Monday, July 21, 2008

Green v. LaMarque (9th Cir. - July 17, 2008)

You can strike one African-American juror from the pool. Or two. Or even three. But when you strike all six of the African-Americans in the pool -- and when the defendant is African-American as well -- well, that's raises some red flags. At least in some circles.

What's interesting about this case is, first, that the Ninth Circuit finds it so clear that the prosecutor engaged in a violation of Batson -- correctly, in my view -- that its grant the habeas petition notwithstanding (1) the strict limitations of AEDPA; (2) the fact that the district court denied relief; and (3) the fact that a very-non-leftie Judge Bea is both on the panel and, indeed, writes the opinion. That's pretty good evidence that there really was something untoward going on in state court. What's also interesting is that it's a good example of a case in which the court doesn't buy the prosecutor's purportedly race-neutral reasons for excusing the jurors in part due to the fact that the prosecutor seemed to examine the African-American jurors much more closely (in an attempt to obtain or support reasons to exclude them) than similarly-situated white jurors. That shows some keen insight on the part of the panel. And you don't see that view actually applied that often.

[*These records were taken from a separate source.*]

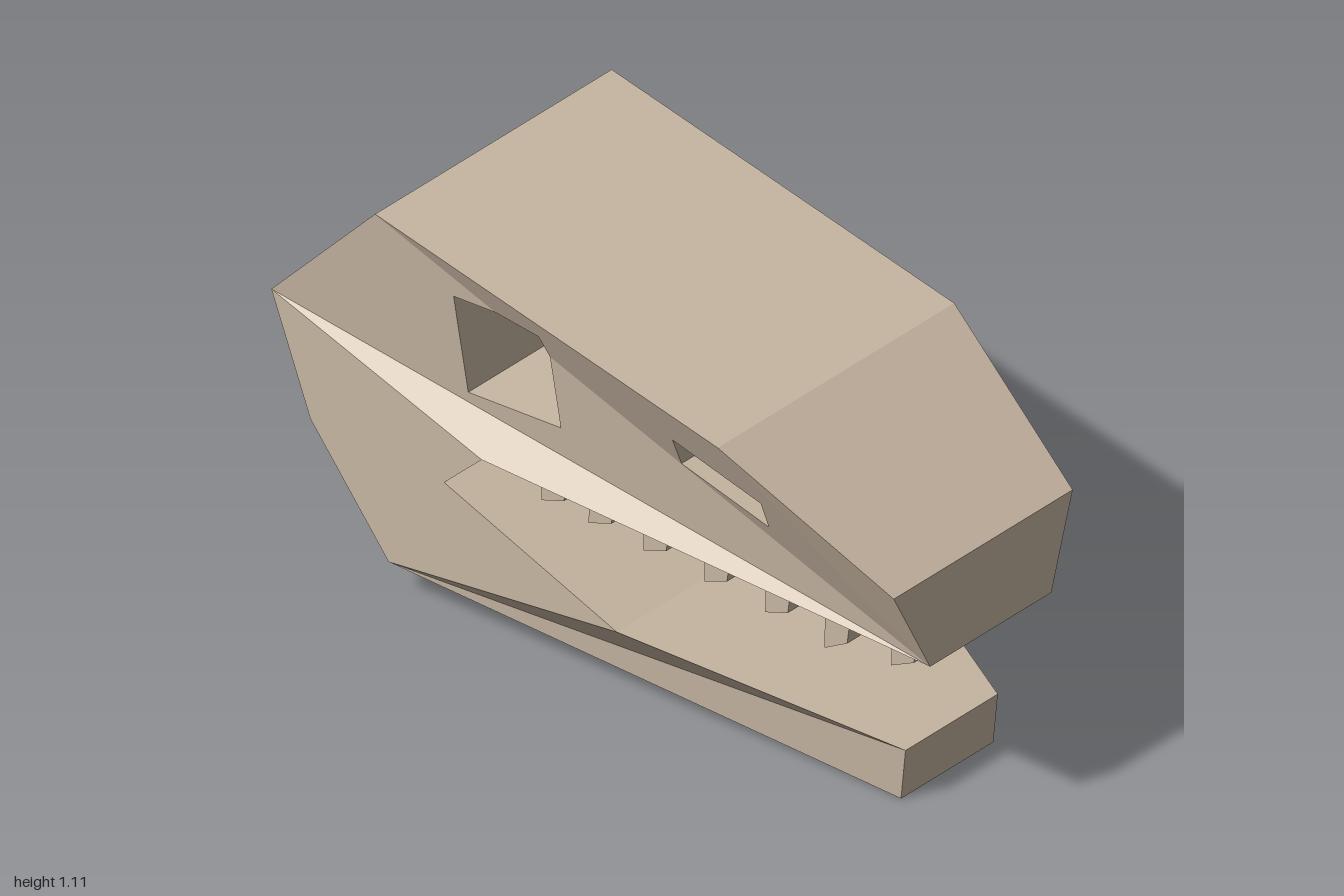
import * as THREE from 'three';

const bone = new THREE.MeshStandardMaterial({ color: 0xc8b7a3, flatShading: true });
const W = 0.41;

// Profile corners of the skull: [z, y, half width]
const A = [1, 0.49, 0.21], B = [0.975, 0.73, 0.31], C = [0.485, 0.985, W], D = [-0.655, 1.105, W],
  E = [-1, 0.71, W], F = [-0.87, 0.39, W], G = [-0.61, 0.097, W], H = [0.855, 0, 0.16],
  I = [0.87, 0.15, 0.16], J = [0.15, 0.27, W], K = [-0.425, 0.425, W], L = [-0.3, 0.555, W];

// Crossing of lines ab and cd in the profile
function cross(a, b, c, d) {
  const r = [b[0] - a[0], b[1] - a[1]], s = [d[0] - c[0], d[1] - c[1]];
  const t = ((c[0] - a[0]) * s[1] - (c[1] - a[1]) * s[0]) / (r[0] * s[1] - r[1] * s[0]);
  return [a[0] + r[0] * t, a[1] + r[1] * t];
}

// Eye socket corners, and the points where creases of the cheek cross its rim
const tf = [-0.14, 0.985], tb = [-0.425, 0.96], bb = [-0.4, 0.675], bf = [-0.115, 0.7];
const P = cross(A, D, bf, tf), Q = cross(A, D, tf, tb), R = cross(D, L, bf, bb), S = cross(D, L, bb, tb);
const eye = [bf, R, bb, S, tb, Q, tf, P];
const nostril = [[0.54, 0.715], [0.26, 0.768], [0.275, 0.87], [0.56, 0.82]];

// Half width at a point of the cheek on side s; A is the only narrow corner of each facet
function halfWidth(p, s) {
  if (p.length > 2) return p[2];
  const above = p[1] > A[1] + (D[1] - A[1]) * (A[0] - p[0]) / (A[0] - D[0]) + 1e-6;
  const far = above ? C : s > 0 ? L : E;
  const dist = q => (q[0] - D[0]) * (far[1] - D[1]) - (q[1] - D[1]) * (far[0] - D[0]);
  return W - (W - A[2]) * Math.max(0, dist(p) / dist(A));
}
const at = (p, s) => new THREE.Vector3(s * halfWidth(p, s), p[1], p[0]);

// Collects flat faces, turning each towards the given outward direction
class Shell {
  constructor() { this.pos = []; }
  face(points, out, holes = []) {
    const dir = new THREE.Vector3(...out);
    const abs = dir.toArray().map(Math.abs);
    const axis = abs.indexOf(Math.max(...abs));
    const flat = v => new THREE.Vector2(...v.toArray().filter((_, i) => i !== axis));
    let outline = points.slice();
    if (THREE.ShapeUtils.isClockWise(outline.map(flat))) outline.reverse();
    const all = [outline, ...holes].flat();
    for (const t of THREE.ShapeUtils.triangulateShape(outline.map(flat), holes.map(h => h.map(flat)))) {
      const [a, b, c] = t.map(i => all[i]);
      const n = b.clone().sub(a).cross(c.clone().sub(a));
      for (const v of n.dot(dir) < 0 ? [a, c, b] : [a, b, c]) this.pos.push(v.x, v.y, v.z);
    }
  }
  strip(a, b, out) { this.face([at(a, -1), at(a, 1), at(b, 1), at(b, -1)], out); }
  mesh(name) {
    const g = new THREE.BufferGeometry();
    g.setAttribute('position', new THREE.Float32BufferAttribute(this.pos, 3));
    g.computeVertexNormals();
    const m = new THREE.Mesh(g, bone);
    m.name = name;
    return m;
  }
}

function makeCheeks() {
  const shell = new Shell();
  for (const s of [-1, 1]) {
    const put = (pts, holes = []) =>
      shell.face(pts.map(p => at(p, s)), [s, 0, 0], holes.map(h => h.map(p => at(p, s))));
    put([A, B, C]);
    put([A, P, tf, Q, D, C], [nostril]);
    if (s > 0) {
      put([A, L, R, bf, P]);
      put([Q, tb, S, D]);
      put([L, E, D, S, bb, R]);
    } else {
      put([A, E, D, Q, tb, bb, bf, P]);
      put([A, L, E]);
    }
    put([L, E, F, G, J, K]);
    put([J, G, H, I]);
  }
  return shell.mesh('cheeks');
}

// Openings run right through the head
function makeTunnel(loop, name) {
  const shell = new Shell();
  const area = loop.reduce((t, p, i) => {
    const q = loop[(i + 1) % loop.length];
    return t + p[0] * q[1] - q[0] * p[1];
  }, 0);
  const k = Math.sign(area);
  loop.forEach((p, i) => {
    const q = loop[(i + 1) % loop.length];
    shell.strip(p, q, [0, k * (q[0] - p[0]), -k * (q[1] - p[1])]);
  });
  return shell.mesh(name);
}

function makeBands() {
  const shell = new Shell();
  shell.strip(A, B, [0, 0, 1]);
  shell.strip(B, C, [0, 1, 0]);
  shell.strip(C, D, [0, 1, 0]);
  shell.strip(A, L, [0, -1, 0]);
  shell.strip(L, K, [0, -0.5, 1]);
  shell.strip(K, J, [0, 1, 0]);
  shell.strip(J, I, [0, 1, 0]);
  shell.strip(I, H, [0, 0, 1]);
  shell.strip(H, G, [0, -1, 0]);
  return shell.mesh('snoutCrownAndJaw');
}

// Back of the head with its tapered upright notch
function makeBack() {
  const shell = new Shell(), depth = -0.765;
  const notch = p => [p[0], p[1], 0.2 + 0.055 * (depth - p[0]) / (depth + 1)];
  const slice = (a, b) => [depth, a[1] + (b[1] - a[1]) * (depth - a[0]) / (b[0] - a[0]), 0.2];
  const top = slice(D, E), low = slice(G, F), e = notch(E), f = notch(F);
  const slope = (inner, outer, cut, rim, out) => shell.face([
    at(inner, -1), at(inner, 1), at(outer, 1), at(rim, 1),
    at(cut, 1), at(cut, -1), at(rim, -1), at(outer, -1)], out);
  slope(D, E, top, e, [0, 1, -0.8]);
  slope(G, F, low, f, [0, -1, -0.9]);
  shell.strip(top, low, [0, 0, -1]);
  for (const s of [-1, 1]) {
    shell.face([at(E, s), at(F, s), at(f, s), at(e, s)], [0, -0.3, -1]);
    shell.face([top, e, f, low].map(p => at(p, s)), [-s, 0, 0]);
  }
  return shell.mesh('backOfHead');
}

// Each tooth: [front z, tip y in front, tip y behind]
function makeTeeth() {
  const group = new THREE.Group();
  group.name = 'teeth';
  const rows = [[0.89, 0.4, 0.355], [0.72, 0.4, 0.35], [0.545, 0.415, 0.38], [0.365, 0.43, 0.393],
    [0.185, 0.442, 0.407], [0.025, 0.455, 0.42], [-0.11, 0.467, 0.432]];
  const width = 0.047;
  rows.forEach(([z, front, back], i) => {
    const roof = q => 0.5 + 0.05 * (1 - q);
    const shape = new THREE.Shape([[z, roof(z)], [z - 0.015, front], [z - 0.09, back], [z - 0.088, roof(z - 0.088)]]
      .map(p => new THREE.Vector2(-p[0], p[1])));
    const geo = new THREE.ExtrudeGeometry(shape, { depth: width, bevelEnabled: false });
    geo.translate(0, 0, -width / 2).rotateY(Math.PI / 2);
    for (const s of [-1, 1]) {
      const tooth = new THREE.Mesh(geo, bone);
      const step = i - 1;
      tooth.position.x = i === 0 ? (s > 0 ? 0.148 : -0.113)
        : s > 0 ? 0.182 + 0.0244 * step : -0.167 - 0.0234 * step;
      tooth.name = s > 0 ? 'leftTooth' : 'rightTooth';
      group.add(tooth);
    }
  });
  return group;
}

export function createModel() {
  const skull = new THREE.Group();
  skull.name = 'skull';
  skull.add(makeCheeks(), makeBands(), makeBack(),
    makeTunnel(eye, 'eyeSockets'), makeTunnel(nostril, 'nostrils'), makeTeeth());
  return skull;
}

Finally, the Ninth Circuit's opinion is a testament to the wisdom of Justice Kline. Who -- way back in 2001 when this case was decided on direct appeal -- filed a dissent (albeit an unpublished one) in which he said that he agreed with the deference that his colleagues applied to the trial judge's finding that there were race-neutral reasons for the challenges but said, inter alia, that "a reviewing court is not a potted plant; the deference trial courts deserve does not require us to blind ourselves to the deprivation of an important constitutional right." And concluded -- as did the Ninth Circuit seven years later -- that the defendant should have been entitled to a new trial.

Vindication. At least for Justice Kline and the defendant. (Not so much for Justice Haerle, who wrote the majority opinion in the California Court of Appeal.)